**DATA**

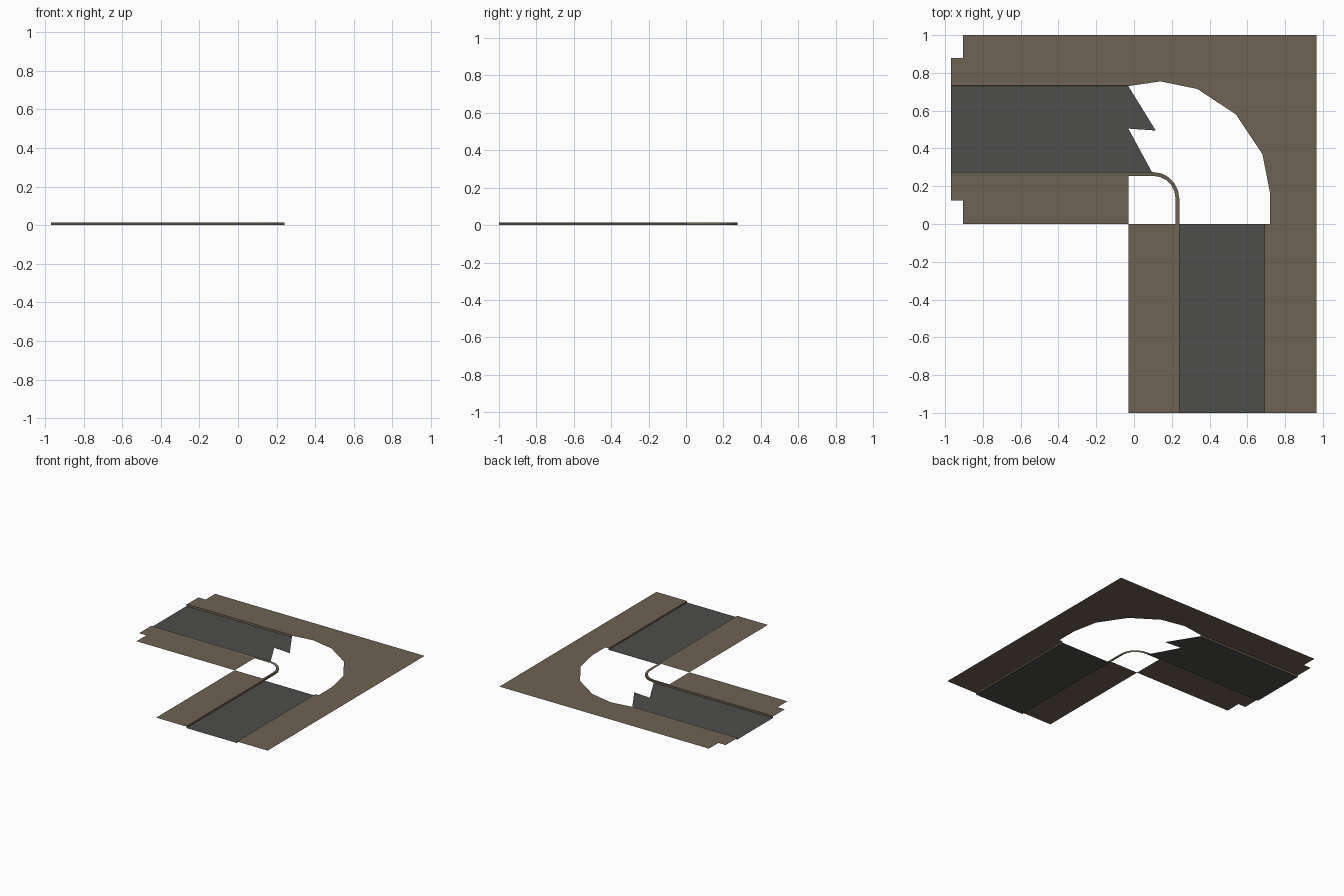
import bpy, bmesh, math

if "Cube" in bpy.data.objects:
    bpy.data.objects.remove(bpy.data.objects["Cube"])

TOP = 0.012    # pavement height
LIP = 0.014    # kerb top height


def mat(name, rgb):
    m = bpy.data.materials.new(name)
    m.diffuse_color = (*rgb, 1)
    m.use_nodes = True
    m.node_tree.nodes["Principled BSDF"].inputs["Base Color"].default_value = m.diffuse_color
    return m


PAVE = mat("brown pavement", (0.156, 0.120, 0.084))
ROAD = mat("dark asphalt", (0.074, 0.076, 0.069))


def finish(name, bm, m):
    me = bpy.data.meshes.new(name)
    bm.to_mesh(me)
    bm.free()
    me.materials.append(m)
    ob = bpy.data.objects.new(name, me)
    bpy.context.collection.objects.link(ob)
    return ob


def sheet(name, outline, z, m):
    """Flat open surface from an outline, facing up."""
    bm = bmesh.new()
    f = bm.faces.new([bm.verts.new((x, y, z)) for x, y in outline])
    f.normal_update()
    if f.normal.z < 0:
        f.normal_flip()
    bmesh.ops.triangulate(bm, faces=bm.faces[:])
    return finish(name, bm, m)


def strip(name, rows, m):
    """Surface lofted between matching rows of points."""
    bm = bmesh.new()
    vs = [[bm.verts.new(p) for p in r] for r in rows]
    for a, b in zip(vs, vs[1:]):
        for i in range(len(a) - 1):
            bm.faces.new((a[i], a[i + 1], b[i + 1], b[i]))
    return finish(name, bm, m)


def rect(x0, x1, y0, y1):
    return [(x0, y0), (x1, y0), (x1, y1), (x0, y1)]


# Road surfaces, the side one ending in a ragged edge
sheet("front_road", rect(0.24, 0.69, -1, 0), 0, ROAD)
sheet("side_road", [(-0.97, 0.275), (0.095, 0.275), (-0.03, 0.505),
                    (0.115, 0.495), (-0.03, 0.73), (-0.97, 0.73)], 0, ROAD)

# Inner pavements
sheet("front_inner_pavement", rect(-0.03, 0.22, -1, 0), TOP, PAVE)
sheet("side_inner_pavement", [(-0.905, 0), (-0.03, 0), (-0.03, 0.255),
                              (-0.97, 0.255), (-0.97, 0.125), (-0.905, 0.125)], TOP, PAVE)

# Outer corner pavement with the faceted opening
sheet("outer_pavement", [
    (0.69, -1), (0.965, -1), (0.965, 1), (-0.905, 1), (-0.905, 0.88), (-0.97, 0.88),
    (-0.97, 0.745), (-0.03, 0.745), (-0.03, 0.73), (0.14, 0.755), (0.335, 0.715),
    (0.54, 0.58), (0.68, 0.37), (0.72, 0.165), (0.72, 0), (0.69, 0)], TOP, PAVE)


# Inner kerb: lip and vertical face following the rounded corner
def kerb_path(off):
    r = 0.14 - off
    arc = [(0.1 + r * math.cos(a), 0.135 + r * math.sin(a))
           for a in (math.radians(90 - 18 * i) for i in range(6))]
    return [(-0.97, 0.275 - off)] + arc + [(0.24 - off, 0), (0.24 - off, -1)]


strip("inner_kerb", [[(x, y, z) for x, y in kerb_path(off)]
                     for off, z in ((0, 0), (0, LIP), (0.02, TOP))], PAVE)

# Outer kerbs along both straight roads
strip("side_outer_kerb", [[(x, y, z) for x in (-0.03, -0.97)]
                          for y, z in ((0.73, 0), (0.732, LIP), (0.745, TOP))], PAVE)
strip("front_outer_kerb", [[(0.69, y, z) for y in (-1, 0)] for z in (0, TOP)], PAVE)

**ABOUT THIS TASK**
Every record above must be copied exactly; none of the pictures belong in the copy.

**WRITTEN REPLY**
import bpy, bmesh, math

if "Cube" in bpy.data.objects:
    bpy.data.objects.remove(bpy.data.objects["Cube"])

TOP = 0.012    # pavement height
LIP = 0.014    # kerb top height


def mat(name, rgb):
    m = bpy.data.materials.new(name)
    m.diffuse_color = (*rgb, 1)
    m.use_nodes = True
    m.node_tree.nodes["Principled BSDF"].inputs["Base Color"].default_value = m.diffuse_color
    return m


PAVE = mat("brown pavement", (0.156, 0.120, 0.084))
ROAD = mat("dark asphalt", (0.074, 0.076, 0.069))


def finish(name, bm, m):
    me = bpy.data.meshes.new(name)
    bm.to_mesh(me)
    bm.free()
    me.materials.append(m)
    ob = bpy.data.objects.new(name, me)
    bpy.context.collection.objects.link(ob)
    return ob


def sheet(name, outline, z, m):
    """Flat open surface from an outline, facing up."""
    bm = bmesh.new()
    f = bm.faces.new([bm.verts.new((x, y, z)) for x, y in outline])
    f.normal_update()
    if f.normal.z < 0:
        f.normal_flip()
    bmesh.ops.triangulate(bm, faces=bm.faces[:])
    return finish(name, bm, m)


def strip(name, rows, m):
    """Surface lofted between matching rows of points."""
    bm = bmesh.new()
    vs = [[bm.verts.new(p) for p in r] for r in rows]
    for a, b in zip(vs, vs[1:]):
        for i in range(len(a) - 1):
            bm.faces.new((a[i], a[i + 1], b[i + 1], b[i]))
    return finish(name, bm, m)


def rect(x0, x1, y0, y1):
    return [(x0, y0), (x1, y0), (x1, y1), (x0, y1)]


# Road surfaces, the side one ending in a ragged edge
sheet("front_road", rect(0.24, 0.69, -1, 0), 0, ROAD)
sheet("side_road", [(-0.97, 0.275), (0.095, 0.275), (-0.03, 0.505),
                    (0.115, 0.495), (-0.03, 0.73), (-0.97, 0.73)], 0, ROAD)

# Inner pavements
sheet("front_inner_pavement", rect(-0.03, 0.22, -1, 0), TOP, PAVE)
sheet("side_inner_pavement", [(-0.905, 0), (-0.03, 0), (-0.03, 0.255),
                              (-0.97, 0.255), (-0.97, 0.125), (-0.905, 0.125)], TOP, PAVE)

# Outer corner pavement with the faceted opening
sheet("outer_pavement", [
    (0.69, -1), (0.965, -1), (0.965, 1), (-0.905, 1), (-0.905, 0.88), (-0.97, 0.88),
    (-0.97, 0.745), (-0.03, 0.745), (-0.03, 0.73), (0.14, 0.755), (0.335, 0.715),
    (0.54, 0.58), (0.68, 0.37), (0.72, 0.165), (0.72, 0), (0.69, 0)], TOP, PAVE)


# Inner kerb: lip and vertical face following the rounded corner
def kerb_path(off):
    r = 0.14 - off
    arc = [(0.1 + r * math.cos(a), 0.135 + r * math.sin(a))
           for a in (math.radians(90 - 18 * i) for i in range(6))]
    return [(-0.97, 0.275 - off)] + arc + [(0.24 - off, 0), (0.24 - off, -1)]


strip("inner_kerb", [[(x, y, z) for x, y in kerb_path(off)]
                     for off, z in ((0, 0), (0, LIP), (0.02, TOP))], PAVE)

# Outer kerbs along both straight roads
strip("side_outer_kerb", [[(x, y, z) for x in (-0.03, -0.97)]
                          for y, z in ((0.73, 0), (0.732, LIP), (0.745, TOP))], PAVE)
strip("front_outer_kerb", [[(0.69, y, z) for y in (-1, 0)] for z in (0, TOP)], PAVE)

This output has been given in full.